The nerve. No, they are no longer teething; they are too old to be going through that phase.
Why they would take their frustrations on the car cover escapes me. My wife observed that they were marking territory the other day, targeting the car tires of the covered vehicle. We can totally understand the act of marking territory. For dogs it seems part of their daily routine, the execution of which they have perfected over time – the direction, trajectory of the arc, and liquid squirt pressure.
This morning we picked up the pieces of the torn car cover strewn all over the lawn. Our dogs silently watched from a distance. For a moment I thought they were showing a little remorse. But nah. . . I immediately snapped out of my stupor. In my mind I doubted our dogs were capable of entertaining such emotions. More than likely they were quietly snickering.
It’s been a while since I drove our covered car. It sat there in the backyard lawn, away from the driveway. You see, we just widened part of the driveway, pouring concrete and allowing the cement to cure. Our dogs must have realized the car was motionless. They couldn’t chase it, so, what’s the next best thing to do with a parked car? Use it for a fire hydrant, tree, a toy, like, part of an obstacle course. Why not?
To our dogs, the car cover undulating in the breeze must have appeared very tempting. The dogs saw dental floss. They tore into it, ripping, and shredding it to ribbons. I can tell you one thing, our dogs get very creative when it comes to games. And they must use their teeth in the process, else the thrill is not complete.
Since the car had sat there, idly parked, while the concrete driveway cured, I felt it was a good time to take the car out for a spin to charge the battery and blow off some of the engine soot, and carbon residue from the injectors and exhaust manifold.
I hit the freeway at top speed opening all blowers and activating all fans, wipers, and the electricals. The first batch of air that blew forth from the vents smelled strangely foul. The blast from the A/C unit left a grotesque taste in my throat. I heaved and attempted to cough up the “moldy substance”. Nothing doing. My throat membrane felt something was clinging to the walls.
Now I am writing this post feeling “sinus-ance” discomfort. It’s my fault – I should have had my face mask on anyway, or rolled down the windows before activating the blowers.
If you are reading this, learn from my experience. Cover your face before blowing the vents of a vehicle that’s been parked for a while. I can think of a time when you may wind up parking your car at the airport lot while you are on an extended trip away from home – that’s what I am talking about.

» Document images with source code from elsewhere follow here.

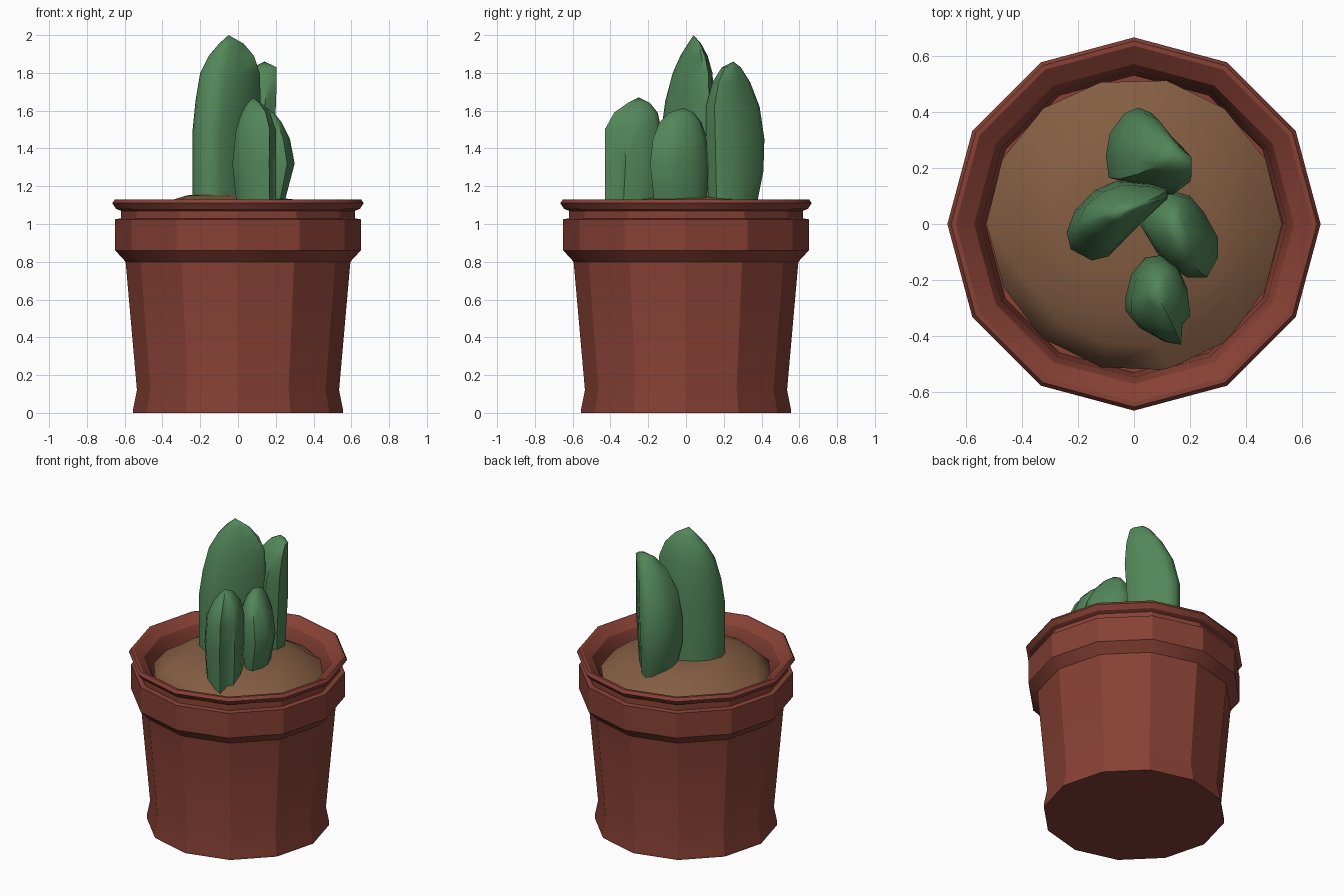
import bpy, bmesh, math, random
random.seed(4)


def material(name, rgb):
    m = bpy.data.materials.new(name)
    m.diffuse_color = (*rgb, 1)
    return m


def loft(name, rings, mat, angle, tip=None):
    """Skin closed rings of points from first to last; cap or finish in a tip."""
    bm = bmesh.new()
    loops = [[bm.verts.new(p) for p in r] for r in rings]
    n = len(loops[0])
    for a, b in zip(loops, loops[1:]):
        for i in range(n):
            j = (i + 1) % n
            bm.faces.new((a[i], a[j], b[j], b[i]))
    bm.faces.new(loops[0][::-1])
    if tip:
        t = bm.verts.new(tip)
        for i in range(n):
            bm.faces.new((loops[-1][i], loops[-1][(i + 1) % n], t))
    else:
        bm.faces.new(loops[-1])
    bmesh.ops.recalc_face_normals(bm, faces=bm.faces)
    me = bpy.data.meshes.new(name)
    bm.to_mesh(me)
    bm.free()
    ob = bpy.data.objects.new(name, me)
    bpy.context.collection.objects.link(ob)
    me.materials.append(mat)
    bpy.ops.object.select_all(action='DESELECT')
    ob.select_set(True)
    bpy.context.view_layer.objects.active = ob
    bpy.ops.object.shade_smooth_by_angle(angle=math.radians(angle))
    return ob


def circle(r, z, n, cx=0, cy=0):
    return [(cx + r * math.cos(math.tau * i / n), cy + r * math.sin(math.tau * i / n), z)
            for i in range(n)]


clay = material("clay", (0.24, 0.052, 0.035))
earth = material("earth", (0.23, 0.11, 0.055))
green = material("green", (0.085, 0.24, 0.10))

# pot: twelve-sided turned profile, up the outside and down the inside
profile = [(.555, 0), (.555, .02), (.535, .12), (.595, .8), (.65, .86), (.65, 1.025),
           (.62, 1.03), (.62, 1.07), (.645, 1.08), (.665, 1.11), (.652, 1.13),
           (.635, 1.13), (.57, 1.085), (.545, 1.03), (.53, .9)]
loft("pot", [circle(r, z, 12) for r, z in profile], clay, 29)

# soil: slightly uneven mound
soil = [circle(.515, .93, 14), circle(.53, 1.02, 14), circle(.44, 1.08, 14),
        circle(.32, 1.13, 14, -.02), circle(.17, 1.152, 14, -.1)]
for k in range(3):
    soil[k] = [(x * random.uniform(.97, 1.01), y * random.uniform(.97, 1.01),
                z + random.uniform(-.015, .01)) for x, y, z in soil[k]]
loft("soil", soil, earth, 60, (-.1, 0, 1.157))


def stem(name, outline, bounds, tip):
    """Fit the plan outline into (z, x0, x1, y0, y1) boxes going up the stem."""
    xs, ys = zip(*outline)
    ax, ay = min(xs), min(ys)
    w, d = max(xs) - ax, max(ys) - ay
    rings = [[(x0 + (x - ax) / w * (x1 - x0), y0 + (y - ay) / d * (y1 - y0), z)
              for x, y in outline] for z, x0, x1, y0, y1 in bounds]
    loft(name, rings, green, 50, tip)


# tall middle stem
stem("tall_stem",
     [(-.24, -.03), (-.225, -.09), (-.15, -.13), (-.09, -.115), (0, -.02), (.11, .09),
      (.11, .125), (.05, .145), (-.06, .155), (-.14, .12), (-.21, .05)],
     [(1.02, -.24, .11, -.13, .15), (1.5, -.24, .11, -.13, .155),
      (1.65, -.225, .12, -.11, .15), (1.8, -.2, .115, -.07, .14),
      (1.89, -.155, .085, -.03, .115), (1.955, -.1, .03, .01, .08)],
     (-.05, .04, 2.0))

# back stem, bulging left and leaning right at the top
stem("back_stem",
     [(-.1, .25), (-.09, .17), (0, .15), (.13, .11), (.2, .16), (.2, .26), (.12, .34),
      (.07, .40), (.02, .42), (-.03, .40), (-.085, .33)],
     [(1.02, -.03, .17, .14, .35), (1.13, -.06, .175, .12, .38), (1.28, -.1, .18, .11, .41),
      (1.45, -.1, .19, .105, .415), (1.62, -.06, .2, .105, .39),
      (1.75, .01, .205, .14, .34), (1.83, .08, .205, .19, .29)],
     (.14, .25, 1.86))

# front stem
stem("front_stem",
     [(-.03, -.26), (-.03, -.31), (.02, -.37), (.11, -.42), (.165, -.43), (.17, -.35),
      (.2, -.32), (.19, -.23), (.15, -.14), (.1, -.11), (.04, -.12), (-.01, -.18)],
     [(1.02, .01, .19, -.42, -.16), (1.13, -.01, .2, -.43, -.14),
      (1.32, -.03, .2, -.43, -.11), (1.5, -.01, .2, -.43, -.13),
      (1.59, .02, .17, -.38, -.15), (1.64, .05, .125, -.31, -.19)],
     (.08, -.25, 1.67))

# right stem
stem("right_stem",
     [(.02, 0), (.08, -.1), (.14, -.16), (.19, -.19), (.26, -.19), (.3, -.12), (.3, -.05),
      (.25, .04), (.2, .1), (.13, .12), (.06, .08)],
     [(1.02, .09, .22, -.14, .09), (1.13, .07, .25, -.17, .11),
      (1.32, .02, .3, -.19, .12), (1.45, .03, .275, -.175, .11),
      (1.54, .07, .23, -.14, .08), (1.59, .11, .19, -.09, .04)],
     (.15, -.015, 1.615))
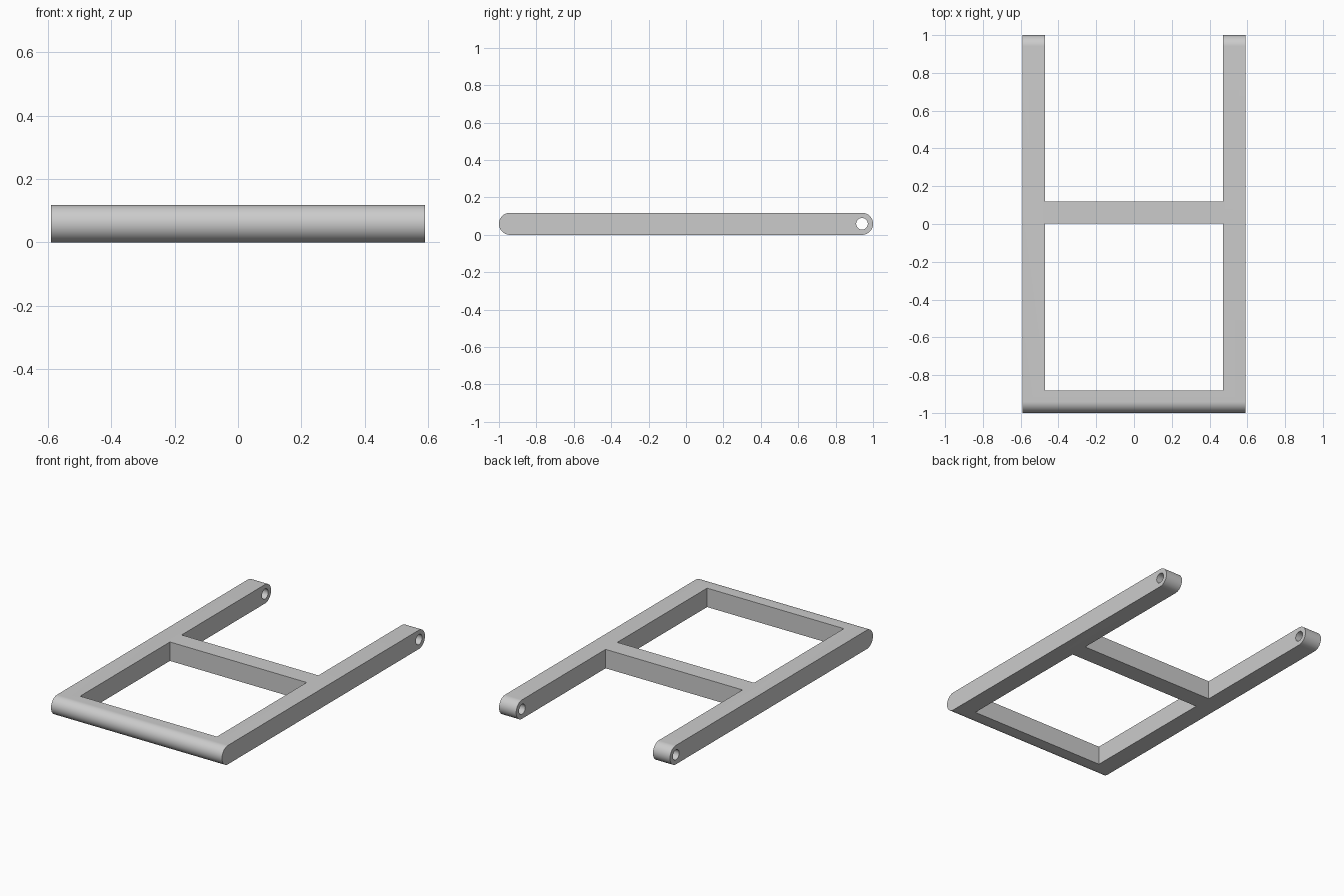
import bpy
import bmesh
from math import pi, sin, cos, radians
from mathutils import Matrix

cube = bpy.data.objects.get("Cube")
if cube:
    bpy.data.objects.remove(cube, do_unlink=True)

HALF_WIDTH = 0.59
BAR = 0.118            # square section of every bar
R = BAR / 2
INNER = HALF_WIDTH - BAR
HOLE_R = 0.031

grey = bpy.data.materials.new("plain grey")
grey.use_nodes = True
colour = (0.6, 0.6, 0.6, 1)
grey.diffuse_color = colour
grey.node_tree.nodes["Principled BSDF"].inputs["Base Color"].default_value = colour


def add_object(name, bm):
    bmesh.ops.recalc_face_normals(bm, faces=bm.faces)
    mesh = bpy.data.meshes.new(name)
    bm.to_mesh(mesh)
    bm.free()
    mesh.materials.append(grey)
    obj = bpy.data.objects.new(name, mesh)
    bpy.context.collection.objects.link(obj)
    return obj


def extrude_profile(name, profile, half_width):
    """Extrude a closed (y, z) profile symmetrically along x."""
    bm = bmesh.new()
    face = bm.faces.new([bm.verts.new((-half_width, y, z)) for y, z in profile])
    moved = bmesh.ops.extrude_face_region(bm, geom=[face])["geom"]
    verts = [v for v in moved if isinstance(v, bmesh.types.BMVert)]
    bmesh.ops.translate(bm, verts=verts, vec=(2 * half_width, 0, 0))
    return add_object(name, bm)


def arc(y, radius, start, sweep, steps):
    return [(y + radius * cos(start + sweep * i / steps),
             R + radius * sin(start + sweep * i / steps)) for i in range(steps + 1)]


# Slab with rounded front and back ends
frame = extrude_profile("frame", arc(1 - R, R, -pi / 2, pi, 32)
                        + arc(R - 1, R, pi / 2, pi, 32), HALF_WIDTH)


# Openings: closed front window, open back slot, pivot hole through both arms
def opening(name, y0, y1):
    return extrude_profile(name, [(y0, -R), (y1, -R), (y1, BAR + R), (y0, BAR + R)], INNER)


cutters = [
    opening("front_window_cutter", BAR - 1, 0.003),
    opening("back_slot_cutter", BAR, 1 + R),
    extrude_profile("pivot_hole_cutter", arc(1 - R, HOLE_R, 0, 2 * pi, 40)[:-1],
                    HALF_WIDTH + R),
]

bpy.context.view_layer.objects.active = frame
frame.select_set(True)
for cutter in cutters:
    mod = frame.modifiers.new(cutter.name, 'BOOLEAN')
    mod.operation = 'DIFFERENCE'
    mod.solver = 'EXACT'
    mod.object = cutter
    bpy.ops.object.modifier_apply(modifier=mod.name)
    bpy.data.objects.remove(cutter, do_unlink=True)

bpy.ops.object.shade_smooth_by_angle(angle=radians(30))
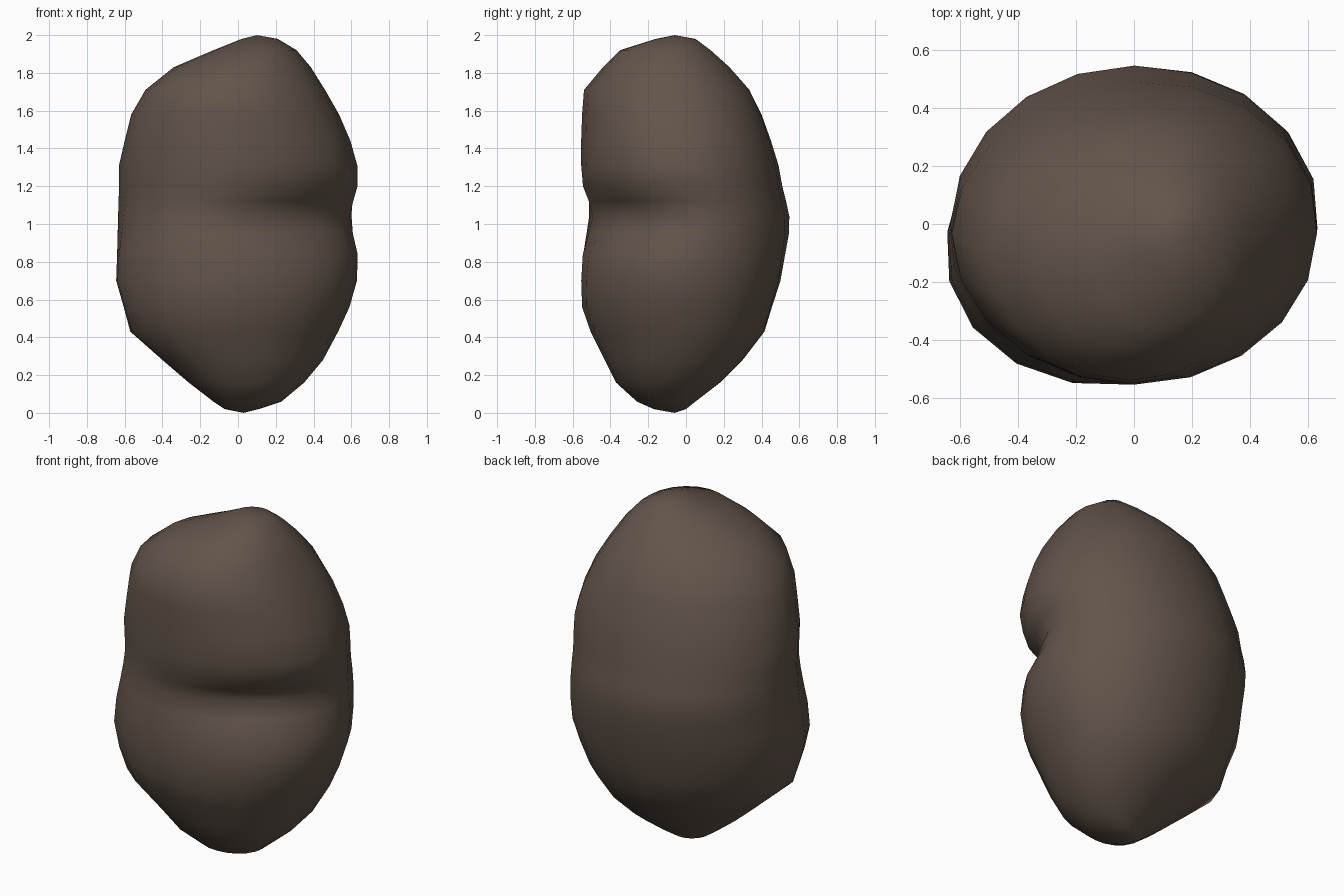
import bpy, bmesh, math

if "Cube" in bpy.data.objects:
    bpy.data.objects.remove(bpy.data.objects["Cube"])

# Silhouette extents per ring: z, left x, right x, front y, back y
RINGS = [
    (0.02, -0.07, 0.11, -0.17, 0.00),
    (0.06, -0.13, 0.23, -0.26, 0.05),
    (0.16, -0.26, 0.35, -0.37, 0.18),
    (0.28, -0.40, 0.45, -0.43, 0.30),
    (0.43, -0.57, 0.53, -0.505, 0.415),
    (0.56, -0.605, 0.59, -0.55, 0.455),
    (0.70, -0.645, 0.63, -0.555, 0.50),
    (0.84, -0.64, 0.64, -0.555, 0.525),
    (0.95, -0.637, 0.637, -0.555, 0.545),
    (1.04, -0.635, 0.637, -0.555, 0.547),
    (1.12, -0.632, 0.64, -0.555, 0.53),
    (1.20, -0.63, 0.64, -0.555, 0.51),
    (1.31, -0.63, 0.632, -0.555, 0.49),
    (1.44, -0.60, 0.595, -0.555, 0.45),
    (1.58, -0.565, 0.535, -0.55, 0.40),
    (1.71, -0.49, 0.46, -0.54, 0.335),
    (1.83, -0.34, 0.385, -0.44, 0.23),
    (1.92, -0.13, 0.31, -0.35, 0.13),
    (1.98, 0.02, 0.21, -0.16, 0.05),
]
SEGMENTS = 20

# Fullness of the diagonal corners (angle: gain at each height in KNOTS)
KNOTS = (0.3, 0.8, 1.1, 1.7)
CORNERS = {
    45: (0.08, 0.04, 0.0, 0.09),
    135: (-0.08, -0.03, 0.0, -0.05),
    225: (0.06, 0.07, -0.01, 0.0),
}


def interpolate(z, values):
    z = min(max(z, KNOTS[0]), KNOTS[-1])
    for k in range(len(KNOTS) - 1):
        if z <= KNOTS[k + 1]:
            t = (z - KNOTS[k]) / (KNOTS[k + 1] - KNOTS[k])
            return values[k] * (1 - t) + values[k + 1] * t


def angle_between(a, b):
    return abs((a - b + math.pi) % (2 * math.pi) - math.pi)


def groove(z, az):
    """Depth of the crease that wraps the front right side."""
    d = angle_between(az, math.radians(-48))
    side = math.cos(min(d * 1.15, math.pi / 2)) ** 2
    width = 0.11 if z > 1.05 else 0.15
    return 0.14 * side * math.exp(-((z - 1.05) / width) ** 2)


def ring_point(ring, i):
    z, left, right, front, back = ring
    az = 2 * math.pi * i / SEGMENTS
    k = 1.0
    for centre, gains in CORNERS.items():
        d = angle_between(az, math.radians(centre))
        if d < math.pi / 4:
            k += interpolate(z, gains) * math.cos(2 * d)
    g = groove(z, az)
    x = (left + right) / 2 + math.cos(az) * ((right - left) / 2 * k - g)
    y = (front + back) / 2 + math.sin(az) * ((back - front) / 2 * k - g)
    return x, y, z


# Bean-shaped stone, lofted ring by ring and closed with a tip at each end
bm = bmesh.new()
loops = [[bm.verts.new(ring_point(r, i)) for i in range(SEGMENTS)] for r in RINGS]
bottom = bm.verts.new((0.03, -0.06, 0.0))
top = bm.verts.new((0.10, -0.06, 2.0))
for i in range(SEGMENTS):
    j = (i + 1) % SEGMENTS
    for a, b in zip(loops, loops[1:]):
        bm.faces.new((a[i], a[j], b[j], b[i]))
    bm.faces.new((bottom, loops[0][j], loops[0][i]))
    bm.faces.new((top, loops[-1][i], loops[-1][j]))
for f in bm.faces:
    f.smooth = True
bmesh.ops.recalc_face_normals(bm, faces=bm.faces)
mesh = bpy.data.meshes.new("bean_stone")
bm.to_mesh(mesh)
bm.free()

# Single brown colour
brown = bpy.data.materials.new("dark brown")
brown.diffuse_color = (0.122, 0.089, 0.069, 1)
brown.use_nodes = True
brown.node_tree.nodes["Principled BSDF"].inputs["Base Color"].default_value = brown.diffuse_color
mesh.materials.append(brown)
stone = bpy.data.objects.new("bean_stone", mesh)
bpy.context.collection.objects.link(stone)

I feel okay now; thank you. I have been hydrating, taking vitamin C, resting, and I have also washed my nostrils with saline solution.
(All photos courtesy of Bing.com – used for illustration purposes only.)